DATA TO PROCESS: Begin

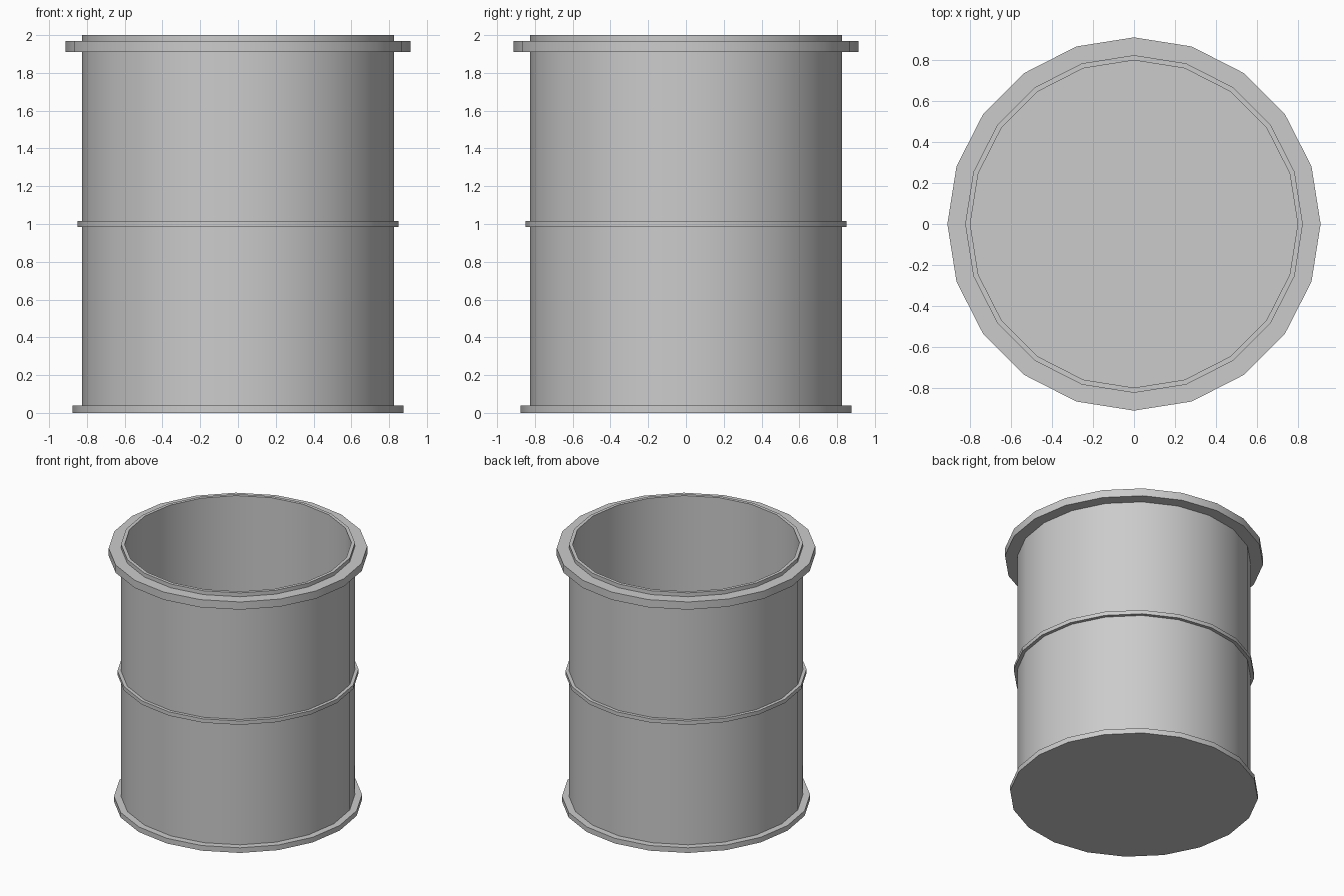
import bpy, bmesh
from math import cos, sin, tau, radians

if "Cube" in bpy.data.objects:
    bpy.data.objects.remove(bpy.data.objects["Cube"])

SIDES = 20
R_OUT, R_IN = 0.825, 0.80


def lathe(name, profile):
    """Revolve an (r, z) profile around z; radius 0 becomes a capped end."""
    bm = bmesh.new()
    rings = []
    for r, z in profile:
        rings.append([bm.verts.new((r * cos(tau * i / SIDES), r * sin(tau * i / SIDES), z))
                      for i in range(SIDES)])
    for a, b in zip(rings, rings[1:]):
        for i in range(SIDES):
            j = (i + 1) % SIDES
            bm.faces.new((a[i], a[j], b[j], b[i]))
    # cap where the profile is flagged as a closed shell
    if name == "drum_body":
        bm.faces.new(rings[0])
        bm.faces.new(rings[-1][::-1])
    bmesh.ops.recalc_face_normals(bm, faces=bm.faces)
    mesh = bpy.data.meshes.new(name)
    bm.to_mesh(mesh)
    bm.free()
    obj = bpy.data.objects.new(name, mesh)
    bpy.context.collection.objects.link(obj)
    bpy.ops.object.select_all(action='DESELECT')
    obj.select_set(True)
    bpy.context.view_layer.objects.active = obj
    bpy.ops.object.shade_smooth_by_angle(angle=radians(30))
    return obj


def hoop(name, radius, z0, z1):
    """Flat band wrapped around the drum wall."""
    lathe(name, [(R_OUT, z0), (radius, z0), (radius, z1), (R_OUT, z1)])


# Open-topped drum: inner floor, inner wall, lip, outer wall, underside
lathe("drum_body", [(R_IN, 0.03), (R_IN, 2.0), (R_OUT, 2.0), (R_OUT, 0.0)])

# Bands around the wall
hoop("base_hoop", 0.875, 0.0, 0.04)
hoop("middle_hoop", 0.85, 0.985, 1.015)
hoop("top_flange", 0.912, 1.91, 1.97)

DATA TO PROCESS: End

PROBLEM DETAILS:
Your answer should be the exact lines above from the one with "rings.append([bm.verts.new((r * cos(tau" through the one with "bm.faces.new(rings[-1][::-1])", both included, and nothing besides.

ANSWER SECTION:
        rings.append([bm.verts.new((r * cos(tau * i / SIDES), r * sin(tau * i / SIDES), z))
                      for i in range(SIDES)])
    for a, b in zip(rings, rings[1:]):
        for i in range(SIDES):
            j = (i + 1) % SIDES
            bm.faces.new((a[i], a[j], b[j], b[i]))
    # cap where the profile is flagged as a closed shell
    if name == "drum_body":
        bm.faces.new(rings[0])
        bm.faces.new(rings[-1][::-1])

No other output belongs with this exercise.